* _Work request_: Below are records to write out exactly; drop the pictures when you do.

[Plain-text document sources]
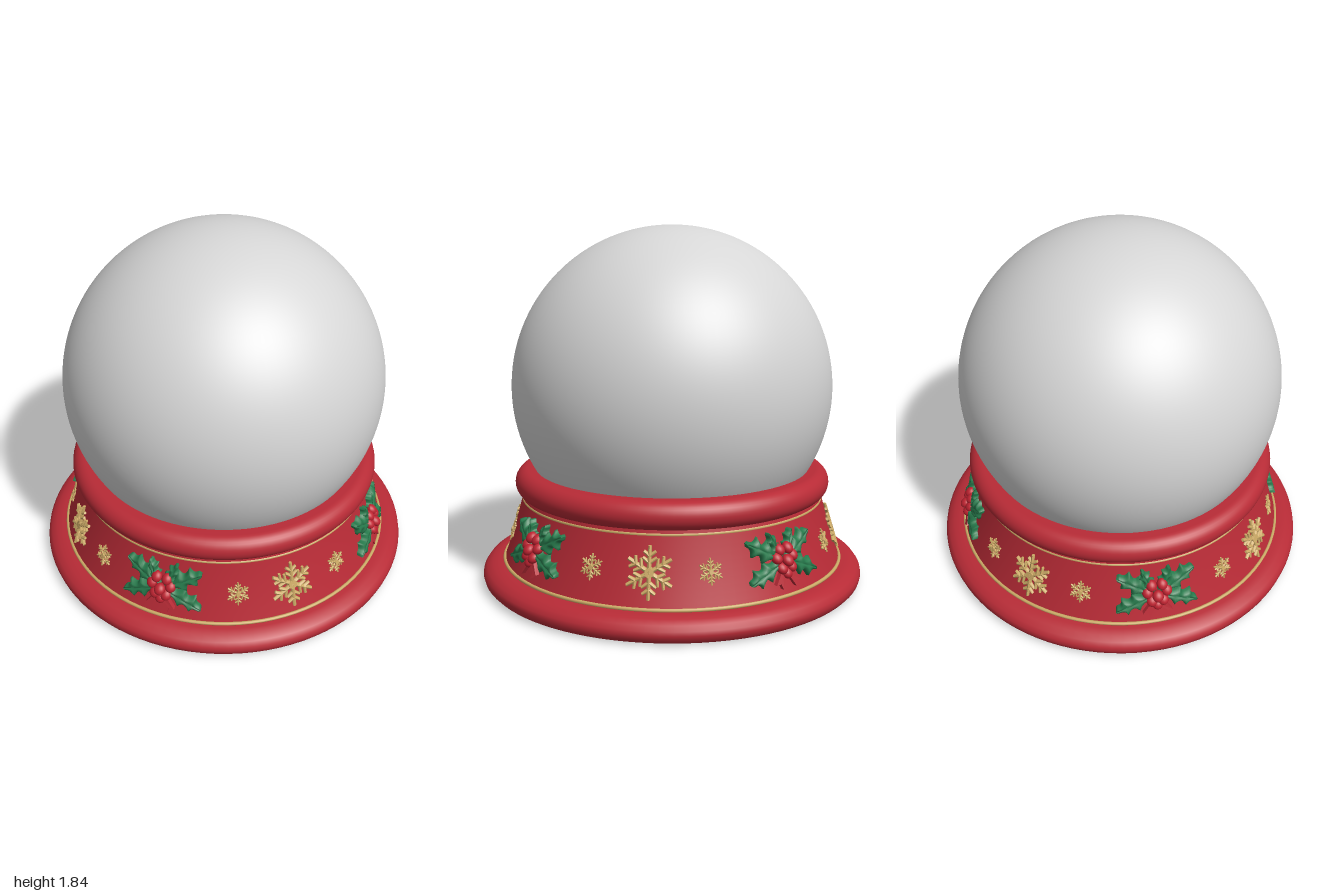
import * as THREE from 'three';
import { mergeGeometries } from 'three/addons/utils/BufferGeometryUtils.js';

const paint = (name, color) => new THREE.MeshStandardMaterial({ name, color });

// Radius of the tapered, slightly hollow base wall at height y
function wallRadius(y) {
  const t = (y - 0.12) / 0.32;
  return 0.886 - 0.098 * t - 0.02 * t * (1 - t);
}

// Wraps a flat piece (x along the wall, y up, z outward) onto the base wall
function wrap(geometry, angle, centreY) {
  const p = geometry.attributes.position;
  for (let i = 0; i < p.count; i++) {
    const y = centreY + p.getY(i);
    const a = angle + p.getX(i) / wallRadius(centreY);
    const r = wallRadius(y) + p.getZ(i);
    p.setXYZ(i, r * Math.sin(a), y, r * Math.cos(a));
  }
  geometry.computeVertexNormals();
  return geometry;
}

// Spiky holly leaf with a raised body and a sunken midrib
function leaf(length, width, direction, x, y) {
  const across = [-1, -1, -0.6, -0.12, 0, 0.12, 0.6, 1, 1];
  const height = [-0.01, 0.014, 0.03, 0.03, 0.02, 0.03, 0.03, 0.014, -0.01];
  const cols = across.length;
  const rows = 24;
  const g = new THREE.PlaneGeometry(1, 1, cols - 1, rows);
  const p = g.attributes.position;
  for (let i = 0; i < p.count; i++) {
    const c = i % cols;
    const t = 1 - Math.floor(i / cols) / rows;
    const spikes = 1 - 0.55 * Math.abs(Math.sin(3 * Math.PI * t));
    const w = width * spikes * Math.pow(Math.sin(Math.PI * (0.1 + 0.9 * t)), 0.6);
    const forward = 0.35 * Math.abs(across[c]) * w * Math.sin(Math.PI * t);
    p.setXYZ(i, across[c] * w, t * length + forward, height[c]);
  }
  return g.rotateZ(direction).translate(x, y, 0);
}

// One bar of a snowflake, starting at (x, y) and leaning by the given angle
function bar(x, y, length, radius, lean) {
  return new THREE.CylinderGeometry(radius * 0.75, radius, length, 6)
    .translate(0, length / 2, 0).rotateZ(lean).translate(x, y, 0.008);
}

// Six-armed snowflake with two pairs of branches on each arm
function snowflake(size) {
  const parts = [new THREE.CylinderGeometry(size * 0.2, size * 0.24, 0.022, 6)
    .rotateX(Math.PI / 2).translate(0, 0, 0.008)];
  for (let i = 0; i < 6; i++) {
    const arm = [bar(0, 0, size, size * 0.1, 0)];
    for (const side of [-1, 1]) {
      arm.push(bar(0, size * 0.36, size * 0.34, size * 0.085, side * 0.95));
      arm.push(bar(0, size * 0.62, size * 0.3, size * 0.085, side * 0.95));
    }
    parts.push(mergeGeometries(arm).rotateZ(i * Math.PI / 3));
  }
  return mergeGeometries(parts);
}

// Notched ribbon tail hanging to one side
function ribbonTail(side) {
  const shape = new THREE.Shape([
    [-0.014, 0], [-0.02, -0.085], [0, -0.068], [0.02, -0.085], [0.014, 0],
  ].map(([x, y]) => new THREE.Vector2(x, y)));
  return new THREE.ExtrudeGeometry(shape, { depth: 0.022, bevelEnabled: false })
    .rotateZ(side * 0.6).translate(side * 0.008, -0.045, 0);
}

export function createModel() {
  const glass = paint('pale grey globe', 0xd6d6d6);
  const red = paint('base red', 0xb82b36);
  const berryRed = paint('berry red', 0xbd2230);
  const green = paint('holly green', 0x277a4c);
  const gold = paint('gold', 0xccaa66);

  const model = new THREE.Group();
  model.name = 'snowGlobe';
  const add = (parent, name, geometry, material) => {
    const mesh = new THREE.Mesh(geometry, material);
    mesh.name = name;
    parent.add(mesh);
    return mesh;
  };
  const turned = (points) =>
    new THREE.LatheGeometry(points.map(([r, y]) => new THREE.Vector2(r, y)), 96);

  // Globe
  add(model, 'globe', new THREE.SphereGeometry(0.83, 96, 64), glass).position.y = 1.005;

  // Foot and its underside
  add(model, 'foot', turned([
    [0.955, 0], [0.978, 0.008], [0.994, 0.025], [1, 0.048], [0.996, 0.068],
    [0.98, 0.09], [0.95, 0.107], [0.915, 0.115], [0.87, 0.117],
  ]), red);
  add(model, 'underside', new THREE.CircleGeometry(0.955, 96).rotateX(Math.PI / 2), red);

  // Tapered wall
  const wall = [];
  for (let i = 0; i <= 10; i++) {
    const y = 0.11 + i * 0.035;
    wall.push([wallRadius(y), y]);
  }
  add(model, 'wall', turned(wall), red);

  // Rounded collar
  const collar = [[0.68, 0.454]];
  for (let i = 0; i <= 16; i++) {
    const a = -Math.PI / 2 + i * Math.PI / 16;
    collar.push([0.757 + 0.066 * Math.cos(a), 0.522 + 0.068 * Math.sin(a)]);
  }
  collar.push([0.7, 0.59]);
  add(model, 'collar', turned(collar), red);

  // Gold trim rings
  for (const [name, r, y] of [['lowerTrim', 0.888, 0.122], ['upperTrim', 0.782, 0.438]]) {
    add(model, name, new THREE.TorusGeometry(r, 0.009, 8, 96).rotateX(Math.PI / 2), gold)
      .position.y = y;
  }

  // Leaves: length, half width, direction, start x, start y (right half)
  const leaves = [
    [0.19, 0.055, -1.1, 0.03, 0.012],
    [0.18, 0.052, -1.98, 0.035, -0.012],
    [0.13, 0.036, -0.42, 0.02, 0.01],
  ];
  const berries = [[0, 0.002, 0.048], [-0.048, 0.015, 0.03], [0.048, 0.015, 0.03],
    [-0.027, 0.05, 0.03], [0.027, 0.05, 0.03], [-0.028, -0.032, 0.03],
    [0.028, -0.032, 0.03], [0, -0.058, 0.022]];

  // Four repeats around the base wall
  for (let q = 0; q < 4; q++) {
    const angle = q * Math.PI / 2;

    const holly = new THREE.Group();
    holly.name = 'holly';
    model.add(holly);
    for (const [length, width, direction, x, y] of leaves) {
      for (const side of [-1, 1]) {
        add(holly, 'hollyLeaf',
          wrap(leaf(length, width, side * direction, side * x, y), angle, 0.285), green);
      }
    }
    for (const side of [-1, 1]) {
      add(holly, 'ribbonTail', wrap(ribbonTail(side), angle, 0.285), red);
    }
    for (const [x, y, z] of berries) {
      const berry = new THREE.SphereGeometry(0.027, 16, 12).translate(x, y, z - 0.006);
      add(holly, 'berry', wrap(berry, angle, 0.285), berryRed);
    }

    // Large snowflake between two hollies, small ones beside it
    for (const [name, turn, size] of [['smallSnowflake', 26, 0.058],
      ['largeSnowflake', 45, 0.115], ['smallSnowflake', 64, 0.058]]) {
      const a = angle + THREE.MathUtils.degToRad(turn);
      add(model, name, wrap(snowflake(size), a, 0.28), gold);
    }
  }
  return model;
}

* _Answer space_:
import * as THREE from 'three';
import { mergeGeometries } from 'three/addons/utils/BufferGeometryUtils.js';

const paint = (name, color) => new THREE.MeshStandardMaterial({ name, color });

// Radius of the tapered, slightly hollow base wall at height y
function wallRadius(y) {
  const t = (y - 0.12) / 0.32;
  return 0.886 - 0.098 * t - 0.02 * t * (1 - t);
}

// Wraps a flat piece (x along the wall, y up, z outward) onto the base wall
function wrap(geometry, angle, centreY) {
  const p = geometry.attributes.position;
  for (let i = 0; i < p.count; i++) {
    const y = centreY + p.getY(i);
    const a = angle + p.getX(i) / wallRadius(centreY);
    const r = wallRadius(y) + p.getZ(i);
    p.setXYZ(i, r * Math.sin(a), y, r * Math.cos(a));
  }
  geometry.computeVertexNormals();
  return geometry;
}

// Spiky holly leaf with a raised body and a sunken midrib
function leaf(length, width, direction, x, y) {
  const across = [-1, -1, -0.6, -0.12, 0, 0.12, 0.6, 1, 1];
  const height = [-0.01, 0.014, 0.03, 0.03, 0.02, 0.03, 0.03, 0.014, -0.01];
  const cols = across.length;
  const rows = 24;
  const g = new THREE.PlaneGeometry(1, 1, cols - 1, rows);
  const p = g.attributes.position;
  for (let i = 0; i < p.count; i++) {
    const c = i % cols;
    const t = 1 - Math.floor(i / cols) / rows;
    const spikes = 1 - 0.55 * Math.abs(Math.sin(3 * Math.PI * t));
    const w = width * spikes * Math.pow(Math.sin(Math.PI * (0.1 + 0.9 * t)), 0.6);
    const forward = 0.35 * Math.abs(across[c]) * w * Math.sin(Math.PI * t);
    p.setXYZ(i, across[c] * w, t * length + forward, height[c]);
  }
  return g.rotateZ(direction).translate(x, y, 0);
}

// One bar of a snowflake, starting at (x, y) and leaning by the given angle
function bar(x, y, length, radius, lean) {
  return new THREE.CylinderGeometry(radius * 0.75, radius, length, 6)
    .translate(0, length / 2, 0).rotateZ(lean).translate(x, y, 0.008);
}

// Six-armed snowflake with two pairs of branches on each arm
function snowflake(size) {
  const parts = [new THREE.CylinderGeometry(size * 0.2, size * 0.24, 0.022, 6)
    .rotateX(Math.PI / 2).translate(0, 0, 0.008)];
  for (let i = 0; i < 6; i++) {
    const arm = [bar(0, 0, size, size * 0.1, 0)];
    for (const side of [-1, 1]) {
      arm.push(bar(0, size * 0.36, size * 0.34, size * 0.085, side * 0.95));
      arm.push(bar(0, size * 0.62, size * 0.3, size * 0.085, side * 0.95));
    }
    parts.push(mergeGeometries(arm).rotateZ(i * Math.PI / 3));
  }
  return mergeGeometries(parts);
}

// Notched ribbon tail hanging to one side
function ribbonTail(side) {
  const shape = new THREE.Shape([
    [-0.014, 0], [-0.02, -0.085], [0, -0.068], [0.02, -0.085], [0.014, 0],
  ].map(([x, y]) => new THREE.Vector2(x, y)));
  return new THREE.ExtrudeGeometry(shape, { depth: 0.022, bevelEnabled: false })
    .rotateZ(side * 0.6).translate(side * 0.008, -0.045, 0);
}

export function createModel() {
  const glass = paint('pale grey globe', 0xd6d6d6);
  const red = paint('base red', 0xb82b36);
  const berryRed = paint('berry red', 0xbd2230);
  const green = paint('holly green', 0x277a4c);
  const gold = paint('gold', 0xccaa66);

  const model = new THREE.Group();
  model.name = 'snowGlobe';
  const add = (parent, name, geometry, material) => {
    const mesh = new THREE.Mesh(geometry, material);
    mesh.name = name;
    parent.add(mesh);
    return mesh;
  };
  const turned = (points) =>
    new THREE.LatheGeometry(points.map(([r, y]) => new THREE.Vector2(r, y)), 96);

  // Globe
  add(model, 'globe', new THREE.SphereGeometry(0.83, 96, 64), glass).position.y = 1.005;

  // Foot and its underside
  add(model, 'foot', turned([
    [0.955, 0], [0.978, 0.008], [0.994, 0.025], [1, 0.048], [0.996, 0.068],
    [0.98, 0.09], [0.95, 0.107], [0.915, 0.115], [0.87, 0.117],
  ]), red);
  add(model, 'underside', new THREE.CircleGeometry(0.955, 96).rotateX(Math.PI / 2), red);

  // Tapered wall
  const wall = [];
  for (let i = 0; i <= 10; i++) {
    const y = 0.11 + i * 0.035;
    wall.push([wallRadius(y), y]);
  }
  add(model, 'wall', turned(wall), red);

  // Rounded collar
  const collar = [[0.68, 0.454]];
  for (let i = 0; i <= 16; i++) {
    const a = -Math.PI / 2 + i * Math.PI / 16;
    collar.push([0.757 + 0.066 * Math.cos(a), 0.522 + 0.068 * Math.sin(a)]);
  }
  collar.push([0.7, 0.59]);
  add(model, 'collar', turned(collar), red);

  // Gold trim rings
  for (const [name, r, y] of [['lowerTrim', 0.888, 0.122], ['upperTrim', 0.782, 0.438]]) {
    add(model, name, new THREE.TorusGeometry(r, 0.009, 8, 96).rotateX(Math.PI / 2), gold)
      .position.y = y;
  }

  // Leaves: length, half width, direction, start x, start y (right half)
  const leaves = [
    [0.19, 0.055, -1.1, 0.03, 0.012],
    [0.18, 0.052, -1.98, 0.035, -0.012],
    [0.13, 0.036, -0.42, 0.02, 0.01],
  ];
  const berries = [[0, 0.002, 0.048], [-0.048, 0.015, 0.03], [0.048, 0.015, 0.03],
    [-0.027, 0.05, 0.03], [0.027, 0.05, 0.03], [-0.028, -0.032, 0.03],
    [0.028, -0.032, 0.03], [0, -0.058, 0.022]];

  // Four repeats around the base wall
  for (let q = 0; q < 4; q++) {
    const angle = q * Math.PI / 2;

    const holly = new THREE.Group();
    holly.name = 'holly';
    model.add(holly);
    for (const [length, width, direction, x, y] of leaves) {
      for (const side of [-1, 1]) {
        add(holly, 'hollyLeaf',
          wrap(leaf(length, width, side * direction, side * x, y), angle, 0.285), green);
      }
    }
    for (const side of [-1, 1]) {
      add(holly, 'ribbonTail', wrap(ribbonTail(side), angle, 0.285), red);
    }
    for (const [x, y, z] of berries) {
      const berry = new THREE.SphereGeometry(0.027, 16, 12).translate(x, y, z - 0.006);
      add(holly, 'berry', wrap(berry, angle, 0.285), berryRed);
    }

    // Large snowflake between two hollies, small ones beside it
    for (const [name, turn, size] of [['smallSnowflake', 26, 0.058],
      ['largeSnowflake', 45, 0.115], ['smallSnowflake', 64, 0.058]]) {
      const a = angle + THREE.MathUtils.degToRad(turn);
      add(model, name, wrap(snowflake(size), a, 0.28), gold);
    }
  }
  return model;
}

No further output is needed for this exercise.